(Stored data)
■ ■ ■ ■ ■ ■ ■

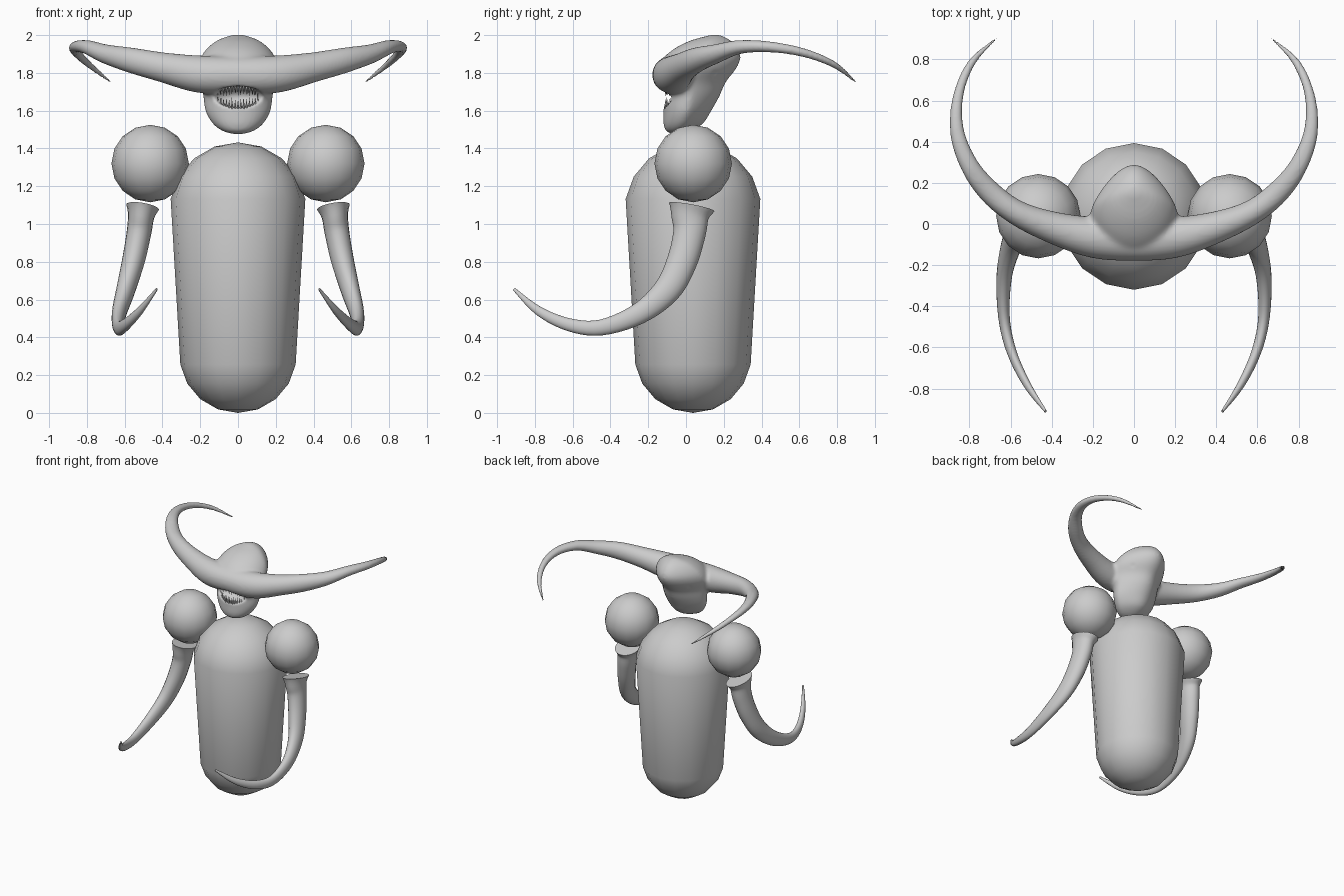
import bpy, bmesh, math, random
from mathutils import Vector

if "Cube" in bpy.data.objects:
    bpy.data.objects.remove(bpy.data.objects["Cube"])

random.seed(4)


def make(name, bm):
    bmesh.ops.recalc_face_normals(bm, faces=bm.faces)
    for f in bm.faces:
        f.smooth = True
    me = bpy.data.meshes.new(name)
    bm.to_mesh(me)
    bm.free()
    ob = bpy.data.objects.new(name, me)
    bpy.context.collection.objects.link(ob)
    return ob


def loft(bm, rings):
    loops = [[bm.verts.new(p) for p in r] for r in rings]
    n = len(loops[0])
    for a, b in zip(loops, loops[1:]):
        for i in range(n):
            bm.faces.new((a[i], a[(i + 1) % n], b[(i + 1) % n], b[i]))
    bm.faces.new(loops[0][::-1])
    bm.faces.new(loops[-1])


def spline(pts, steps):
    """Catmull-Rom through tuples of any length."""
    P = [pts[0]] + pts + [pts[-1]]
    out = []
    for i in range(1, len(P) - 2):
        for s in range(steps):
            t = s / steps
            out.append([0.5 * (2 * b + (c - a) * t + (2 * a - 5 * b + 4 * c - d) * t * t
                               + (3 * b - a - 3 * c + d) * t ** 3)
                        for a, b, c, d in zip(P[i - 1], P[i], P[i + 1], P[i + 2])])
    return out + [list(pts[-1])]


def tube(bm, pts, ref, steps=5, sides=20):
    """Sweep an ellipse: points are x, y, z, radius along ref, radius across."""
    path = spline(pts, steps)
    rings = []
    for i, p in enumerate(path):
        c = Vector(p[:3])
        t = (Vector(path[min(i + 1, len(path) - 1)][:3]) - Vector(path[max(i - 1, 0)][:3])).normalized()
        u = (ref - t * ref.dot(t)).normalized()
        v = t.cross(u)
        rings.append([c + u * p[3] * math.cos(a) + v * p[4] * math.sin(a)
                      for a in (2 * math.pi * k / sides for k in range(sides))])
    loft(bm, rings)


def ellipsoid(name, loc, scale):
    bm = bmesh.new()
    bmesh.ops.create_uvsphere(bm, u_segments=32, v_segments=16, radius=1)
    for v in bm.verts:
        v.co = Vector((v.co.x * scale[0] + loc[0], v.co.y * scale[1] + loc[1], v.co.z * scale[2] + loc[2]))
    ob = make(name, bm)
    ob.hide_render = True
    return ob


# Torso: low-poly tapered capsule
bm = bmesh.new()
bmesh.ops.create_uvsphere(bm, u_segments=16, v_segments=9, radius=1)
for v in bm.verts:
    r, cz = (0.362, 1.07) if v.co.z > 0 else (0.31, 0.31)
    v.co = v.co * r + Vector((0, 0.037, cz))
make("torso", bm)

# Shoulders and curved arms, mirrored
arm = [(.505, .03, 1.09, .088, .122), (.513, .022, 1.04, .07, .1), (.525, .018, .95, .065, .086),
       (.555, -.022, .8, .06, .08), (.595, -.1, .65, .05, .072), (.63, -.25, .525, .038, .056),
       (.632, -.45, .452, .028, .042), (.595, -.62, .467, .024, .034),
       (.52, -.78, .54, .018, .024), (.43, -.91, .655, .006, .008)]
for side, s in (("left", 1), ("right", -1)):
    bm = bmesh.new()
    bmesh.ops.create_uvsphere(bm, u_segments=16, v_segments=8, radius=0.205)
    bmesh.ops.translate(bm, verts=bm.verts, vec=(s * 0.465, 0.038, 1.32))
    make(side + "_shoulder", bm)
    bm = bmesh.new()
    tube(bm, [(s * p[0],) + p[1:] for p in arm], Vector((1, 0, 0)))
    ob = make(side + "_arm", bm)
    bpy.context.view_layer.objects.active = ob
    ob.select_set(True)
    bpy.ops.object.shade_smooth_by_angle(angle=math.radians(40))
    ob.select_set(False)

# Head: skull loft (z, front y, back y, half width) fused with the horn bar
skull = [(1.475, -.07, -.04, .02), (1.49, -.105, .02, .08), (1.53, -.12, .09, .135), (1.6, -.12, .135, .175),
         (1.68, -.125, .18, .185), (1.75, -.17, .21, .2), (1.82, -.165, .265, .215), (1.88, -.12, .29, .2),
         (1.93, -.06, .275, .165), (1.97, .02, .24, .115), (1.993, .1, .2, .06), (2.003, .14, .17, .02)]
bm = bmesh.new()
rings = []
for z, yf, yb, w in spline(skull, 3):
    ring = []
    for k in range(32):
        a = 2 * math.pi * k / 32
        sn = math.sin(a)
        ring.append(Vector((w * math.cos(a) * (1 - .35 * max(0, sn)), (yf + yb) / 2 + sn * (yb - yf) / 2, z)))
    rings.append(ring)
loft(bm, rings)
horn = [(.2, -.065, 1.793, .1, .1), (.4, -.015, 1.83, .08, .078), (.57, .055, 1.868, .068, .062),
        (.7, .155, 1.9, .052, .057), (.8, .285, 1.937, .038, .047), (.86, .45, 1.937, .03, .037),
        (.853, .63, 1.905, .025, .028), (.785, .79, 1.84, .02, .022), (.66, .91, 1.74, .01, .01)]
full = [(-p[0],) + p[1:] for p in horn[::-1]] + [(0, -.075, 1.79, .1, .105)] + horn
tube(bm, full, Vector((0, 0, 1)))
head = make("head_and_horns", bm)


def modify(kind, **props):
    m = head.modifiers.new(kind.lower(), kind)
    for k, v in props.items():
        setattr(m, k, v)


# Fuse, hollow the mouth and temples, then soften
cutters = [ellipsoid("mouth_cutter", (0, -.13, 1.672), (.142, .11, .058)),
           ellipsoid("left_temple_cutter", (.19, .2, 1.77), (.075, .08, .07)),
           ellipsoid("right_temple_cutter", (-.19, .2, 1.77), (.075, .08, .07))]
modify("REMESH", mode='VOXEL', voxel_size=0.01)
modify("SMOOTH", factor=0.5, iterations=12)
for c in cutters:
    modify("BOOLEAN", operation='DIFFERENCE', object=c, solver='EXACT')
modify("REMESH", mode='VOXEL', voxel_size=0.009, use_smooth_shade=True)
modify("SMOOTH", factor=0.5, iterations=4)
bpy.context.view_layer.update()
dg = bpy.context.evaluated_depsgraph_get()
baked = bpy.data.meshes.new_from_object(head.evaluated_get(dg))
head.modifiers.clear()
head.data = baked
for p in baked.polygons:
    p.use_smooth = True
for c in cutters:
    bpy.data.objects.remove(c)

# Teeth: upper and lower rows of thin spikes on an arc
for name, z0, d in (("upper_teeth", 1.728, -1), ("lower_teeth", 1.617, 1)):
    bm = bmesh.new()
    n = 17
    for i in range(n):
        t = 2 * i / (n - 1) - 1
        x, y = .122 * t, -.112 + .05 * t * t
        h = random.uniform(.04, .055)
        z = z0 + d * .012 * t * t
        base = [bm.verts.new((x + .007 * math.cos(a), y + .007 * math.sin(a), z - d * .01))
                for a in (2 * math.pi * k / 6 for k in range(6))]
        tip = bm.verts.new((x + random.uniform(-.003, .003), y + .005, z + d * h))
        for k in range(6):
            bm.faces.new((base[k], base[(k + 1) % 6], tip))
        bm.faces.new(base[::-1])
    make(name, bm)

■ ■ ■ ■ ■ ■ ■

**Exercise brief**: I'd like the lines above from the one with "f.smooth = True" up to and including the one with "bm.faces.new((a[i], a[(i +" copied exactly, with no other lines.

**Response**:
        f.smooth = True
    me = bpy.data.meshes.new(name)
    bm.to_mesh(me)
    bm.free()
    ob = bpy.data.objects.new(name, me)
    bpy.context.collection.objects.link(ob)
    return ob


def loft(bm, rings):
    loops = [[bm.verts.new(p) for p in r] for r in rings]
    n = len(loops[0])
    for a, b in zip(loops, loops[1:]):
        for i in range(n):
            bm.faces.new((a[i], a[(i + 1) % n], b[(i + 1) % n], b[i]))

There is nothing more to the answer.